But Sen. Chuck SchumerCharles SchumerMcConnell: ObamaCare 'status quo' will stay in place moving forward NRA launches M Supreme Court ad Senate about to enter 'nuclear option' death spiral MORE (D-N.Y.) and three colleagues are calling on Treasury to ensure the money only flows to projects that use U.S.-built components, or freeze the program until their bill passes.
Sens. Sherrod BrownSherrod BrownPath to 60 narrows for Trump pick Overnight Finance: Trump stock slump | GOP looks to tax bill for lifeline | Trump repeals 'blacklisting rule' | Dem wants ethics probe into Treasury secretary Dems question potential Kushner real estate deal with Chinese firm MORE (D-Ohio), Robert CaseyBob CaseyPath to 60 narrows for Trump pick Senators call for pay equity for US women's hockey team Under pressure, Dems hold back Gorsuch support MORE (D-Penn.) and Jon TesterJon TesterNRA launches M Supreme Court ad Can Trump rebound after failure on healthcare bill? Path to 60 narrows for Trump pick MORE (D-Mont.) sponsored the legislation with Schumer.
Bode said the effect of the plan would be the opposite of the lawmakers’ intent to create new U.S. jobs. The U.S. wind industry has seen an uptick in jobs building and operating wind farms due to the stimulus program, even as manufacturing jobs have stalled, AWEA reported earlier this year.
But there is not currently enough manufacturing capacity to produce 100 percent of wind turbine components in the U.S., Bode said.
“The Recovery Act has been creating jobs by helping finance new American wind energy projects that have broken ground or been completed since the Act was passed. The proposed moratorium and legislation would kill this effort and destroy the momentum for one of the few industries that has been creating jobs and economic growth,” she said.
Instead, she said that Congress should adopt policies that encourage more wind turbine manufacturing in the U.S. – including a renewable electricity standard (RES). An RES would require utilities to supply escalating amounts of power from renewable energy sources.
But Schumer on Wednesday called the ability of private energy project developers to use foreign-made materials a loophole in the 2009 stimulus law that Congress did not intend.

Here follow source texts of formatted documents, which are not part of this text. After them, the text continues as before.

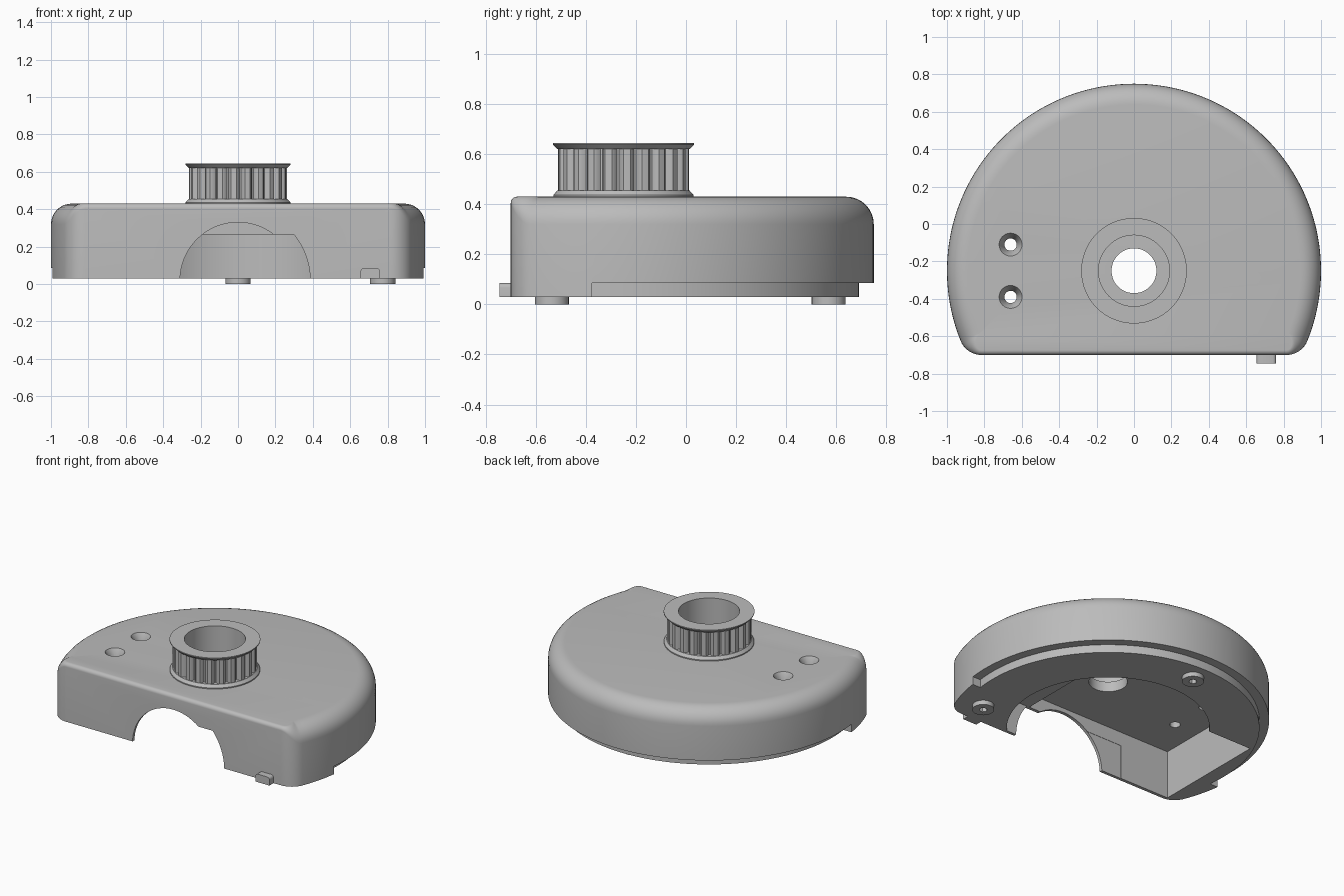
import bpy, bmesh
from math import sin, cos, pi, asin, atan2, sqrt, radians

if "Cube" in bpy.data.objects:
    bpy.data.objects.remove(bpy.data.objects["Cube"])

CY = -0.25  # y of the main axis
grey = bpy.data.materials.new("plain grey")
grey.use_nodes = True
grey.diffuse_color = (0.5, 0.5, 0.5, 1)
grey.node_tree.nodes["Principled BSDF"].inputs["Base Color"].default_value = grey.diffuse_color


def loft(name, rings, ring_closed=False):
    """Skin rings of equal length; cap the ends or join last to first."""
    bm = bmesh.new()
    vs = [[bm.verts.new(p) for p in ring] for ring in rings]
    n = len(vs[0])
    pairs = list(zip(vs, vs[1:])) + ([(vs[-1], vs[0])] if ring_closed else [])
    for a, b in pairs:
        for i in range(n):
            j = (i + 1) % n
            bm.faces.new((a[i], a[j], b[j], b[i]))
    if not ring_closed:
        bm.faces.new(vs[0][::-1])
        bm.faces.new(vs[-1])
    bmesh.ops.recalc_face_normals(bm, faces=bm.faces)
    mesh = bpy.data.meshes.new(name)
    bm.to_mesh(mesh)
    bm.free()
    ob = bpy.data.objects.new(name, mesh)
    bpy.context.collection.objects.link(ob)
    mesh.materials.append(grey)
    return ob


def circle(x, y, r, z, n=48):
    return [(x + r * cos(2 * pi * i / n), y + r * sin(2 * pi * i / n), z) for i in range(n)]


def cone(name, x, y, r0, r1, z0, z1, n=48):
    return loft(name, [circle(x, y, r0, z0, n), circle(x, y, r1, z1, n)])


def prism(name, pts, z0, z1):
    return loft(name, [[(x, y, z) for x, y in pts] for z in (z0, z1)])


def prism_y(name, pts, y0, y1):
    return loft(name, [[(x, y, z) for x, z in pts] for y in (y0, y1)])


def box(name, x0, x1, y0, y1, z0, z1):
    return prism(name, [(x0, y0), (x1, y0), (x1, y1), (x0, y1)], z0, z1)


def cut(ob, cutter):
    cutter.hide_render = True
    mod = ob.modifiers.new("cut", 'BOOLEAN')
    mod.operation, mod.solver, mod.object = 'DIFFERENCE', 'EXACT', cutter
    bpy.context.view_layer.objects.active = ob
    bpy.ops.object.modifier_apply(modifier=mod.name)
    bpy.data.objects.remove(cutter)


# Housing outline: round back, flat front, rounded corners (point, normal angle, fillet)
RC, FRONT = 0.12, -0.45
yc = FRONT + RC
xc = sqrt((1 - RC) ** 2 - yc ** 2)
a0 = atan2(yc, xc)
outline = []
for i in range(11):
    t = i / 10
    a = -pi / 2 + (a0 + pi / 2) * t
    outline.append((xc + RC * cos(a), yc + RC * sin(a), a, 0.025 + 0.085 * t * t * (3 - 2 * t)))
for i in range(1, 96):
    a = a0 + (pi - 2 * a0) * i / 96
    outline.append((cos(a), sin(a), a, 0.11))
outline += [(-x, y, pi - a, r) for x, y, a, r in outline[10::-1]]


def housing_ring(t):
    """Ring at fillet angle t."""
    return [(x - r * (1 - cos(t)) * cos(a), CY + y - r * (1 - cos(t)) * sin(a),
             0.43 - r * (1 - sin(t))) for x, y, a, r in outline]


base = [(x, CY + y, 0.03) for x, y, a, r in outline]
housing = loft("housing", [base] + [housing_ring(pi / 2 * i / 8) for i in range(9)])

# Step around the lower back rim
inner, outer = [], []
for r, pts in ((0.94, inner), (1.2, outer)):
    a = -asin(0.125 / r)
    for i in range(97):
        t = a + (pi - 2 * a) * i / 96
        pts.append((r * cos(t), CY + r * sin(t)))
cut(housing, prism("rim_cutter", inner + outer[::-1], -0.1, 0.085))

# Underside cavity: taller box plus a round pocket
cut(housing, box("box_cutter", -0.84, 0.28, -0.678, 0.12, -0.1, 0.36))
lim = asin(0.43 / 0.63)
arc = [-lim + (pi + 2 * lim) * i / 72 for i in range(73)]
cut(housing, prism("pocket_cutter", [(0.63 * cos(t), CY + 0.63 * sin(t)) for t in arc], -0.1, 0.265))

# Front arch with its wider, flat-topped side
cut(housing, prism_y("arch_cutter", [(0.31 * cos(2 * pi * i / 64), 0.02 + 0.31 * sin(2 * pi * i / 64))
                                     for i in range(64)], -0.8, -0.64))
top = asin(0.245 / 0.386)
side = [(0.386 * cos(top * i / 12), 0.02 + 0.386 * sin(top * i / 12)) for i in range(13)]
cut(housing, prism_y("notch_cutter", [(0, -0.1), (0.386, -0.1)] + side + [(0, 0.265)], -0.8, -0.645))

# Shaft hole and countersunk screw holes
cut(housing, cone("shaft_cutter", 0, CY, 0.12, 0.12, 0.2, 0.6))
for y in (-0.11, -0.39):
    cut(housing, cone("screw_cutter", -0.66, y, 0.033, 0.033, 0.2, 0.6, 24))
    cut(housing, cone("sink_cutter", -0.66, y, 0.03, 0.064, 0.375, 0.435, 32))

# Toothed pulley with two flanges and an open bore
TEETH = 22
TOOTH = (0.262, 0.262, 0.262, 0.262, 0.255, 0.237, 0.237, 0.255)


def pulley_ring(z, r=None):
    n = TEETH * 8
    return [((r or TOOTH[i % 8]) * cos(2 * pi * i / n),
             CY + (r or TOOTH[i % 8]) * sin(2 * pi * i / n), z) for i in range(n)]


pulley = loft("pulley", [
    pulley_ring(0.429, 0.19), pulley_ring(0.429, 0.28), pulley_ring(0.437, 0.28),
    pulley_ring(0.455, 0.264), pulley_ring(0.455), pulley_ring(0.62),
    pulley_ring(0.62, 0.264), pulley_ring(0.638, 0.282), pulley_ring(0.644, 0.282),
    pulley_ring(0.644, 0.19)], ring_closed=True)

# Feet with small hexagonal sockets
parts = [housing, pulley]
for name, x, y in (("left_foot", 0.773, -0.536), ("back_foot", 0, 0.57)):
    foot = cone(name, x, y, 0.068, 0.068, 0, 0.031, 32)
    for ob in (foot, housing):
        cut(ob, cone("socket_cutter", x, y, 0.026, 0.026, -0.05, 0.15, 6))
    parts.append(foot)

# Small front tab with rounded upper corners
tab_pts = [(0.655, 0.03), (0.76, 0.03)]
for cx, start in ((0.742, 0), (0.673, pi / 2)):
    tab_pts += [(cx + 0.018 * cos(start + pi / 8 * i), 0.067 + 0.018 * sin(start + pi / 8 * i))
                for i in range(5)]
parts.append(prism_y("front_tab", tab_pts, -0.745, -0.69))

# Smooth shading with sharp edges kept
bpy.ops.object.select_all(action='DESELECT')
for ob in parts:
    ob.select_set(True)
bpy.context.view_layer.objects.active = housing
bpy.ops.object.shade_smooth_by_angle(angle=radians(30))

He predicted the new legislation would get “broad bipartisan support.”
Jordan Fabian contributed.